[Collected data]
..........
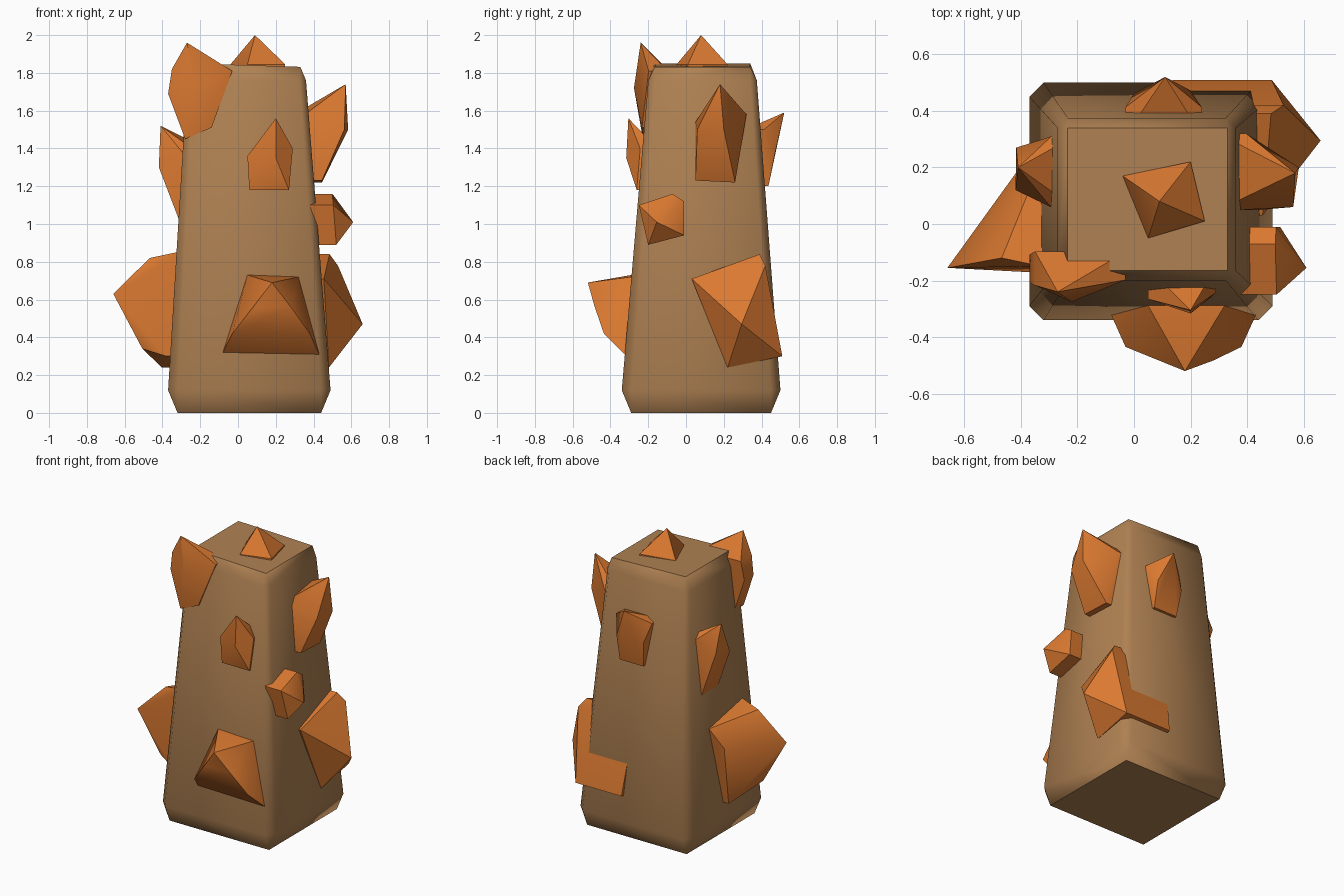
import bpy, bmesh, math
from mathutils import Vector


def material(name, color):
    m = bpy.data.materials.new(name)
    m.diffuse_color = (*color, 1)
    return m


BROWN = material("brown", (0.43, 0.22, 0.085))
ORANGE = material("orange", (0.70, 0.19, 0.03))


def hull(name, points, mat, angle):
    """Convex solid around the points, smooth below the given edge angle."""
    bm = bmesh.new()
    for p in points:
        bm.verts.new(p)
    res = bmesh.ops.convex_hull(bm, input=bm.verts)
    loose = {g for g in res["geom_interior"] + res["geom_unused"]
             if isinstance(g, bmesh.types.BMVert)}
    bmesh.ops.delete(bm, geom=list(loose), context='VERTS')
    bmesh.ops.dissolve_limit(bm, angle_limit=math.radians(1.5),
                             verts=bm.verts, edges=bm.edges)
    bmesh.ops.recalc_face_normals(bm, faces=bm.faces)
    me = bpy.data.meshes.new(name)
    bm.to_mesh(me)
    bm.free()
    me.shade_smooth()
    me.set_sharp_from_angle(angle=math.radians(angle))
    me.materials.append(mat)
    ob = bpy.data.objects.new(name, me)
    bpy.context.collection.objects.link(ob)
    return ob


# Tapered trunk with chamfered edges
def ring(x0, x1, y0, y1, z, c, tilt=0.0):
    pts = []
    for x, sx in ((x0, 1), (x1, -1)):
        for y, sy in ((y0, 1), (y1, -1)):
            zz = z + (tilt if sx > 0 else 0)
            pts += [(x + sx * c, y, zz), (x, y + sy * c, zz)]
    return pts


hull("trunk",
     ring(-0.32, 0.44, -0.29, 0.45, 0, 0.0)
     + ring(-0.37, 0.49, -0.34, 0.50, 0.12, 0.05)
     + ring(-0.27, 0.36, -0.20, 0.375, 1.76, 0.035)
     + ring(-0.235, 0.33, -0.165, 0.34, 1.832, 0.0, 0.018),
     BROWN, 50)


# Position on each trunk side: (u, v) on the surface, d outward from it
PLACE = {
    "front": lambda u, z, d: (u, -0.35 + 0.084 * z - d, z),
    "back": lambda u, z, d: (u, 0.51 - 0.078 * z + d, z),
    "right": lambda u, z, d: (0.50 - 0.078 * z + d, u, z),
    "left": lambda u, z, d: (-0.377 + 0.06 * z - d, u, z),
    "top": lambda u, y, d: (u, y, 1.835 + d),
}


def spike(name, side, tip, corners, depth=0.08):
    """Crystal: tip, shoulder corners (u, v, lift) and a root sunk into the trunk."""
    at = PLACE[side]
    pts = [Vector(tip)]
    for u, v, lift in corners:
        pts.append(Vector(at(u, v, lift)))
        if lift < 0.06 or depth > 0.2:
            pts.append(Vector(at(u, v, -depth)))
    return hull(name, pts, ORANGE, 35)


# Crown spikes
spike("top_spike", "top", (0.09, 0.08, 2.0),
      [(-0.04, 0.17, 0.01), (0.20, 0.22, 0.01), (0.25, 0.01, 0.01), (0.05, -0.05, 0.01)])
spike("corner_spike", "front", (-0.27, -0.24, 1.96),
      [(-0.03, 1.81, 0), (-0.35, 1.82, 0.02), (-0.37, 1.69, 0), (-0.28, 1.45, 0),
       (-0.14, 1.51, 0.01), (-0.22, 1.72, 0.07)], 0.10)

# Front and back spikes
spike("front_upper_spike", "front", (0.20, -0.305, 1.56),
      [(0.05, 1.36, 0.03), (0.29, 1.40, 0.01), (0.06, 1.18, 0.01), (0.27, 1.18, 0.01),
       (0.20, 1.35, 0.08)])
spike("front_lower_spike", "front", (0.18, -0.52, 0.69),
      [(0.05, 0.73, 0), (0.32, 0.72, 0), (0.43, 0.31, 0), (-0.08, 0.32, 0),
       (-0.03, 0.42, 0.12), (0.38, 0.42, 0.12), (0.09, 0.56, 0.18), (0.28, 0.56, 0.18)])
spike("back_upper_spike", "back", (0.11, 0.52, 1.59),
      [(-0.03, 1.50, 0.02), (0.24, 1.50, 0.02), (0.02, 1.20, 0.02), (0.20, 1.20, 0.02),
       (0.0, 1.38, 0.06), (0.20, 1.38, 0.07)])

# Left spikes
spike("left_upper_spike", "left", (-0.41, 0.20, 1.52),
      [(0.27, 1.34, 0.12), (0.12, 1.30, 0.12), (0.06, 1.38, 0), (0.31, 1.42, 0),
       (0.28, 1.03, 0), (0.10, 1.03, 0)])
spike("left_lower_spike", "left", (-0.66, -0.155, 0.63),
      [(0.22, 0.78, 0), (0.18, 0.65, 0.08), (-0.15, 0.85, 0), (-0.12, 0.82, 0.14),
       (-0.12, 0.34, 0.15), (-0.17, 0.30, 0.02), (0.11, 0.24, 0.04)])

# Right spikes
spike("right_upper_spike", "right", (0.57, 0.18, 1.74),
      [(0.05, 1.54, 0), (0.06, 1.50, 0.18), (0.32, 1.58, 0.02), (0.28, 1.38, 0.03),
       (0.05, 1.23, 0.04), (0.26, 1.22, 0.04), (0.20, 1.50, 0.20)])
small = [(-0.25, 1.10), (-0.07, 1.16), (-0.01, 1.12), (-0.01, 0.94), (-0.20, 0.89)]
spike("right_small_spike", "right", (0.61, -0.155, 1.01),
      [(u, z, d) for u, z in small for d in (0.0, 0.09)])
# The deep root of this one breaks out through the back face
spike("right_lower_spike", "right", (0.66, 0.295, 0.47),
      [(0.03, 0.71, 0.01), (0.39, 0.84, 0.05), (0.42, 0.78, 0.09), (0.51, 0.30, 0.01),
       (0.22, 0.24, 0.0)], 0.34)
..........
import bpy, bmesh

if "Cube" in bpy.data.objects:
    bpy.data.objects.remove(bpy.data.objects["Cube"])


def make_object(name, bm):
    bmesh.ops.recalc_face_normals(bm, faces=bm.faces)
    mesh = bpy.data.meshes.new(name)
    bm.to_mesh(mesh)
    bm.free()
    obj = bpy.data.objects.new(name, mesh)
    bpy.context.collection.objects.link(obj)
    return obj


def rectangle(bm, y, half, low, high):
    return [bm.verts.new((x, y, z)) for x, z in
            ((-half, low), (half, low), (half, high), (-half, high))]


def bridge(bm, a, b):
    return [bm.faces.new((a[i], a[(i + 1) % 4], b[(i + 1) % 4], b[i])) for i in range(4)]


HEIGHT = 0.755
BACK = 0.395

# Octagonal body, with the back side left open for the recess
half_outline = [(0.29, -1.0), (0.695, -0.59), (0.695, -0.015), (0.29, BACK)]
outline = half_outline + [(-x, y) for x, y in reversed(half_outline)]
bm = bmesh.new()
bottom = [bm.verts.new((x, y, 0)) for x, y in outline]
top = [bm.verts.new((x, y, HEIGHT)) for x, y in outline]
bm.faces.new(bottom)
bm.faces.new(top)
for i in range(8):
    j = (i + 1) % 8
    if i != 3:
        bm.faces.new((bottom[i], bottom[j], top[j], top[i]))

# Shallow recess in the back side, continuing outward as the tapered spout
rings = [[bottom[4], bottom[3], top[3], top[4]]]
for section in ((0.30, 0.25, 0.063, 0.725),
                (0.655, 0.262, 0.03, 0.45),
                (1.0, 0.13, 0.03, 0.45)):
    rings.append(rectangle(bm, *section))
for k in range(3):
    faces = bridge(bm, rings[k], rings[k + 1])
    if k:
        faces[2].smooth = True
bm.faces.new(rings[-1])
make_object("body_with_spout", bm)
..........
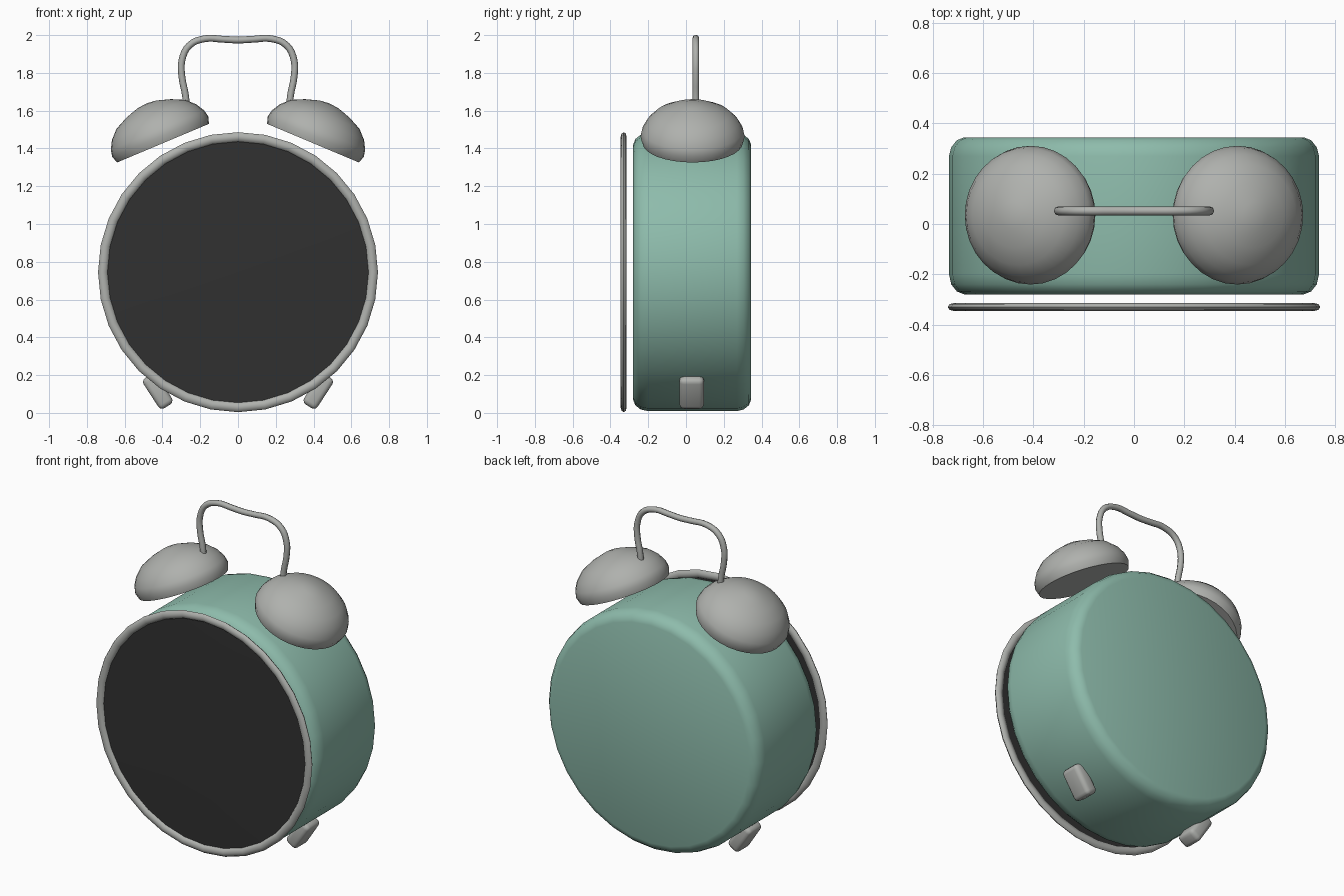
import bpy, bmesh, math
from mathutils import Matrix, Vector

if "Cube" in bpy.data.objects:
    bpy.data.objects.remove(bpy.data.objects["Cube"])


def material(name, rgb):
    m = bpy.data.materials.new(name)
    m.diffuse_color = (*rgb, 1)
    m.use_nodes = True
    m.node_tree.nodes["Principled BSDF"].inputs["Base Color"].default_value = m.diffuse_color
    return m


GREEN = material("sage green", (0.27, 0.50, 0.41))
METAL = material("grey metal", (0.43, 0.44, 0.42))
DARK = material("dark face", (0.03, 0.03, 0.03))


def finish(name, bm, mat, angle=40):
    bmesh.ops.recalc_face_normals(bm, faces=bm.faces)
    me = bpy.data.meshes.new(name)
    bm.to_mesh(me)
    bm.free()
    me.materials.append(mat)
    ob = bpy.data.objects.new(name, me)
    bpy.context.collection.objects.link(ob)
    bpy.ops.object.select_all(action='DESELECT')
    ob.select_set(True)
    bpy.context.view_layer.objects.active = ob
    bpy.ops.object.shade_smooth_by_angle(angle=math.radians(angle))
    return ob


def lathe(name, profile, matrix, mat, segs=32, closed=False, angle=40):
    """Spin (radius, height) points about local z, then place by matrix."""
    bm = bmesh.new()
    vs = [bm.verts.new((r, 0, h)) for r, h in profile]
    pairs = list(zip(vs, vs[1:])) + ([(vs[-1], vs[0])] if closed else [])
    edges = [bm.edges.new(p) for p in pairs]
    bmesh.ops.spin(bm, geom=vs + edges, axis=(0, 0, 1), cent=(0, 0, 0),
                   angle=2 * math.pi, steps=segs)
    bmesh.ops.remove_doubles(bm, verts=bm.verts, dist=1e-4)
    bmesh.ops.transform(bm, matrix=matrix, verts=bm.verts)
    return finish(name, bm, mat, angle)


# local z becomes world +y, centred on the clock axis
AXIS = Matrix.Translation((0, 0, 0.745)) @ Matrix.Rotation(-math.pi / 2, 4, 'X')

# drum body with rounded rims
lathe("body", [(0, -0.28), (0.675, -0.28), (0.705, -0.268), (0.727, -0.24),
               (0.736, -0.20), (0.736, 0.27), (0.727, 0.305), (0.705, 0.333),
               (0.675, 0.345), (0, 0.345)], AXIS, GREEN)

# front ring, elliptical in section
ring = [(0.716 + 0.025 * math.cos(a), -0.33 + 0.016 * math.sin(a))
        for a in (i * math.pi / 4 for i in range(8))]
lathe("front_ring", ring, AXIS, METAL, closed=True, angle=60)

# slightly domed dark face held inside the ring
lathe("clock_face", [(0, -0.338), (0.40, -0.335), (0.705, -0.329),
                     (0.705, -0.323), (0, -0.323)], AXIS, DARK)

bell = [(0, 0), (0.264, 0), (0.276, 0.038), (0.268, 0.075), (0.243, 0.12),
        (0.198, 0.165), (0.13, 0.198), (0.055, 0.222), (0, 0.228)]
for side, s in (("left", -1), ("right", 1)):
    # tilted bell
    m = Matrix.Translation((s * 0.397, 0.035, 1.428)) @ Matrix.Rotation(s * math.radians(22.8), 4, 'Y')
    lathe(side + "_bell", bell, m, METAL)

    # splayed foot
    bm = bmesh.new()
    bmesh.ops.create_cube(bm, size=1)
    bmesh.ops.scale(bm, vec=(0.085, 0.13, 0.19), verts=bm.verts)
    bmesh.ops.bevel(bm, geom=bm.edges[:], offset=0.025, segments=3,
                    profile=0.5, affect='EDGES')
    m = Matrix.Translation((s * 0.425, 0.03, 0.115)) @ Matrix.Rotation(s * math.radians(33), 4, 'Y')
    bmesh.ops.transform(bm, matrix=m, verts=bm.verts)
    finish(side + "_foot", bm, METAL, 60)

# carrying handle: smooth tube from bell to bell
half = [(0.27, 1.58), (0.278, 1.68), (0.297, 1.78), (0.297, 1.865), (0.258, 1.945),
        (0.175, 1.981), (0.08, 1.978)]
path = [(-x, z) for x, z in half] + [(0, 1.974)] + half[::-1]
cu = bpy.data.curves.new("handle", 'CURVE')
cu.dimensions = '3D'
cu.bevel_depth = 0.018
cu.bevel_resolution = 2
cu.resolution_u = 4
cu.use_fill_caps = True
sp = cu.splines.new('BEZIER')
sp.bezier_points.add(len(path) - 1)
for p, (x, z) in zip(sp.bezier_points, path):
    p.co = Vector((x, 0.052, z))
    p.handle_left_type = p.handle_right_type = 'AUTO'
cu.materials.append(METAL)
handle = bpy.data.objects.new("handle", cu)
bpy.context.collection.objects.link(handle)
..........
### TO DO
Reading through the records above, report each line in which the string "lift" is found.

### SOLUTION BELOW
    """Crystal: tip, shoulder corners (u, v, lift) and a root sunk into the trunk."""
    for u, v, lift in corners:
        pts.append(Vector(at(u, v, lift)))
        if lift < 0.06 or depth > 0.2:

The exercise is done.